(a) an ‘Employee’ is an individual who has entered into or works under (or, where the employment has ceased, worked under) a contract of employment; and
(b) a ‘Worker’ is an individual who has entered into or works under (or, where the employment has ceased, worked under) either (i) a contract of employment; or (ii) any other contract, whether express or implied and (if it is express) whether oral or in writing, whereby the individual undertakes to do or perform personally any work or services for another party to the contract whose status is not by virtue of the contract that of a client or customer of any profession or business undertaking carried on by the individual.
Employers have obligations in relation to employees and workers.
A contract of employment is a contract of service (or apprenticeship) between an employer and an employee. It may be express or implied, oral or in writing. The main purpose of an employment contract is to regulate the relationship between the employer and the employee, who are parties to the contract.
For the most part, general contractual principles apply to employment contracts in the same way that they apply to any other types of contracts. Accordingly, the parties must have the capacity to enter into a contract and there must be an offer, an acceptance, consideration, an intention to create legal relations and certainty. However, principally as a consequence of their personal nature, there are some important differences between employment contracts and other commercial contracts.
In general terms, there are no particular formalities that have to be observed for entering into an employment contract.

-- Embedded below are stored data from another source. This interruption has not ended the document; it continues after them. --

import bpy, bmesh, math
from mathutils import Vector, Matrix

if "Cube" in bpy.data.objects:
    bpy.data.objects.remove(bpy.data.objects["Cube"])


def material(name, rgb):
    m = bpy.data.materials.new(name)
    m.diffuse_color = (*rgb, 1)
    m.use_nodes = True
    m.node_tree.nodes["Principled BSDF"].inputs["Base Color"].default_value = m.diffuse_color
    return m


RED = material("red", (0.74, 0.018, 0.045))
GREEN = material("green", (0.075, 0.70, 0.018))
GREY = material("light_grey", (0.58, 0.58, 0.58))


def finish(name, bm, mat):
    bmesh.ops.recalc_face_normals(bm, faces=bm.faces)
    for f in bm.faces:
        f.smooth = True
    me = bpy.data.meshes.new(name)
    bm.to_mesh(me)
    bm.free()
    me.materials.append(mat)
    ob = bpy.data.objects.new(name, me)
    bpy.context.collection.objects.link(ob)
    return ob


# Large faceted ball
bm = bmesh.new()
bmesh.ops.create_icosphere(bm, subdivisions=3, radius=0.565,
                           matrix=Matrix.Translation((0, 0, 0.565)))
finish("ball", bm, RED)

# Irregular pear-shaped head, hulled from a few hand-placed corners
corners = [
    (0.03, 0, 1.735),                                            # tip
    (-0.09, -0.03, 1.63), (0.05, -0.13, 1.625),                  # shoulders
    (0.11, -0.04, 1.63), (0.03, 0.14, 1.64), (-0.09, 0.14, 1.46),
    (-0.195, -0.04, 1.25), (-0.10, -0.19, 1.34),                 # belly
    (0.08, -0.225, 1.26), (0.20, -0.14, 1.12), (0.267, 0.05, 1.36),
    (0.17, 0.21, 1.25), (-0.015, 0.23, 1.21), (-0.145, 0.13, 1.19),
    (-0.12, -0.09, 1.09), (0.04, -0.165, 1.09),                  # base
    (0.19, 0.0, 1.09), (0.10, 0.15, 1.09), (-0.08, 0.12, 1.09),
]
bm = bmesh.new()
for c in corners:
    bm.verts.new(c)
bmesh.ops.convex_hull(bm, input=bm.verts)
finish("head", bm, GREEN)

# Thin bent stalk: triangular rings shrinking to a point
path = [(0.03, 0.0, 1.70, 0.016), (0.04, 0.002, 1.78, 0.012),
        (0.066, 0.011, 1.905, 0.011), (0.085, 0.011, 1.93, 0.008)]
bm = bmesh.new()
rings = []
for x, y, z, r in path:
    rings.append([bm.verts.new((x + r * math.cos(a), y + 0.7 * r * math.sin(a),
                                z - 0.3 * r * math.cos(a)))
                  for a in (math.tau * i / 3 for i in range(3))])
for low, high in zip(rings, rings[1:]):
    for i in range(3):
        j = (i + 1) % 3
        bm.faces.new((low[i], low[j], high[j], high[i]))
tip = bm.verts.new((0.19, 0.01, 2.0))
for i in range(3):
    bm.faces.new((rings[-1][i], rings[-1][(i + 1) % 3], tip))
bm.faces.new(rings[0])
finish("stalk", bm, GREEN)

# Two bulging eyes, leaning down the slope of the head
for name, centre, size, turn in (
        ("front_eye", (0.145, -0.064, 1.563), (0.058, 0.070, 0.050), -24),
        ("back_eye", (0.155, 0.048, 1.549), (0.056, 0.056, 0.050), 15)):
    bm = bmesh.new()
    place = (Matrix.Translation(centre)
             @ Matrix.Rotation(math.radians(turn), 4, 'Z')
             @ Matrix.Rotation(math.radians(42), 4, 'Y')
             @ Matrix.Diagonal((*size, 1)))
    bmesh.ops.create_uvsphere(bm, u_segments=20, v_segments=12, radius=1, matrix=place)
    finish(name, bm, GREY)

There is no legal requirement for an employee to have a written contract of employment and, accordingly, there is no strict requirement for a contract to be signed by either or both parties.
It is usually in the interests of the parties to enter into a formal written employment contract as otherwise it may be difficult and time-consuming to establish the terms of the contract where this is required.
Whilst there is no legal requirement for an employee to have a written contract of employment, section 1 of ERA 1996 requires an employer to provide:
(a) an employee with a written statement of the main terms of their employment contract, and
(b) a worker with a written statement of the main terms of their contract.
For employees commencing employment on or after 6 April 2020, the majority of written particulars must be provided on or before the employee starts work.
Where there is no written employment contract between the parties, a section 1 statement may be persuasive evidence of the whole or part of what has been agreed between them. However, it does not necessarily constitute the contract of employment or even form part of it. It will only do so if it can be shown that the parties intended it to do so.
The terms of any written employment contract will override the section 1 statement in the event of a conflict. However, employers should prepare their employment contracts to comply with the requirements of section 1 of ERA 1996, thereby avoiding the need to issue a separate section 1 statement. Accordingly, conflicts are rare.
If you would like more information about employment contracts or would like to discuss a potential or existing employment contract, please email us at email@example.com complete an Enquiry Form or call us.